- "People who start businesses for the exit, most of them will fail because there's just no true passion behind it," says Miki Agrawal, co-founder of THINX and TUSHY. A key point of Agrawal's advice is that if you can't see yourself in something for 10 years, you shouldn't do it.
After a decade of failed attempts, scientists successfully bounced photons off of a reflector aboard the Lunar Reconnaissance Orbiter, some 240,000 miles from Earth.
- Laser experiments can reveal precisely how far away an object is from Earth.
- For years scientists have been bouncing light off of reflectors on the lunar surface that were installed during the Apollo era, but these reflectors have become less efficient over time.
- The recent success could reveal the cause of the degradation, and also lead to new discoveries about the Moon's evolution.

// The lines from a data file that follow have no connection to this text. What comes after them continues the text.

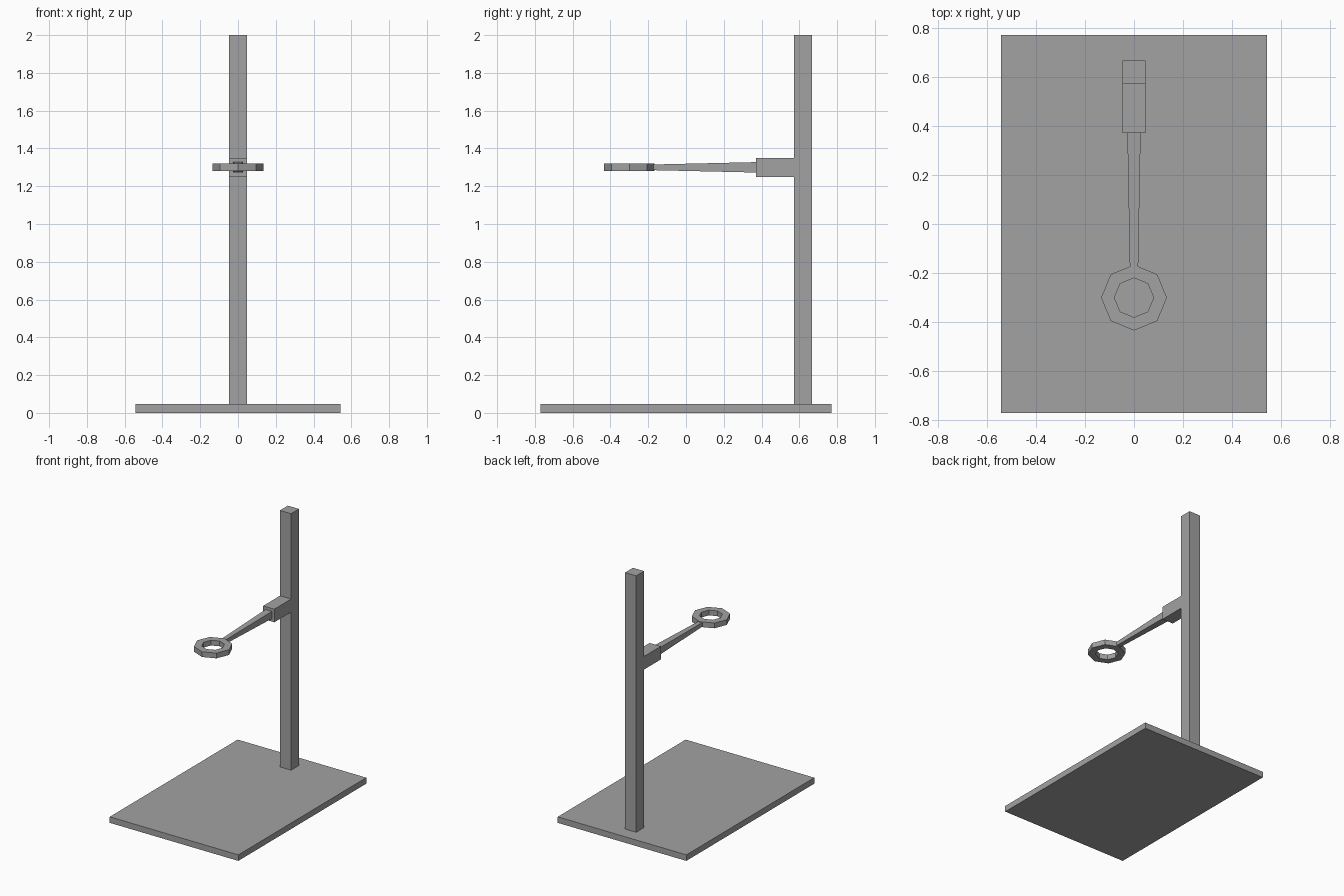
import bpy, bmesh, math

if "Cube" in bpy.data.objects:
    bpy.data.objects.remove(bpy.data.objects["Cube"])

grey = bpy.data.materials.new("mid grey")
grey.diffuse_color = (0.36, 0.36, 0.36, 1)
grey.use_nodes = True
grey.node_tree.nodes["Principled BSDF"].inputs["Base Color"].default_value = grey.diffuse_color


def finish(name, bm):
    bmesh.ops.recalc_face_normals(bm, faces=bm.faces)
    mesh = bpy.data.meshes.new(name)
    bm.to_mesh(mesh)
    bm.free()
    mesh.materials.append(grey)
    obj = bpy.data.objects.new(name, mesh)
    bpy.context.collection.objects.link(obj)
    return obj


def box(name, x, y, z):
    """Box spanning the given (min, max) ranges."""
    bm = bmesh.new()
    bmesh.ops.create_cube(bm, size=1)
    for v in bm.verts:
        v.co = [(a + b) / 2 + c * (b - a) for c, (a, b) in zip(v.co, (x, y, z))]
    return finish(name, bm)


# Base board, upright post and the clamp block on its front
box("base_board", (-0.542, 0.542), (-0.77, 0.77), (0, 0.046))
box("post", (-0.047, 0.047), (0.572, 0.667), (0.046, 2.0))
box("clamp_block", (-0.047, 0.047), (0.37, 0.572), (1.25, 1.35))

# Arm tapering from the clamp to the ring
arm_z = 1.3
bm = bmesh.new()
bmesh.ops.create_cube(bm, size=2)
for v in bm.verts:
    back = v.co.y > 0
    half_x, half_z = (0.027, 0.0275) if back else (0.017, 0.015)
    v.co = (v.co.x * half_x, 0.37 if back else -0.175, arm_z + v.co.z * half_z)
finish("arm", bm)

# Octagonal ring: a rectangular section repeated around the centre
bm = bmesh.new()
section = [(0.134, -0.02), (0.134, 0.02), (0.08, 0.02), (0.08, -0.02)]
loops = []
for i in range(8):
    a = i * math.pi / 4
    loops.append([bm.verts.new((r * math.cos(a), -0.3 + r * math.sin(a), arm_z + z))
                  for r, z in section])
for i in range(8):
    p, q = loops[i], loops[(i + 1) % 8]
    for j in range(4):
        k = (j + 1) % 4
        bm.faces.new((p[j], q[j], q[k], p[k]))
finish("ring", bm)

A close-up photograph of the laser reflecting panel deployed by Apollo 14 astronauts on the Moon in 1971.
NASA<p>The technology isn't quite new. During the Apollo era, astronauts installed on the lunar surface five reflecting panels, each containing at least 100 mirrors that reflect back to whichever direction it's coming from. By bouncing light off these panels, scientists have been able to learn, for example, that the Moon is drifting away from Earth at a rate of about 1.5 inches per year.<br></p><p style="margin-left: 20px;">"Now that we've been collecting data for 50 years, we can see trends that we wouldn't have been able to see otherwise," Erwan Mazarico, a planetary scientist from NASA's Goddard Space Flight Center in Greenbelt, Maryland, <a href="https://www.nasa.gov/feature/goddard/2020/laser-beams-reflected-between-earth-and-moon-boost-science" target="_blank" rel="dofollow">said</a>. "Laser-ranging science is a long game."</p>
NASA's Lunar Reconnaissance Orbiter (LRO)
NASA<p>But the long game poses a problem: Over time, the panels on the Moon have become less efficient at bouncing light back to Earth. Some scientists suspect it's because dust, kicked up by micrometeorites, has settled on the surface of the panels, causing them to overheat. And if that's the case, scientists need to know for sure.</p><p>That's where the recent LRO laser experiment comes in. If scientists find discrepancies between the data sent back by the LRO reflector and those on the lunar surface, it could reveal what's causing the lunar reflectors to become less efficient. They could then account for these discrepancies in their models.</p>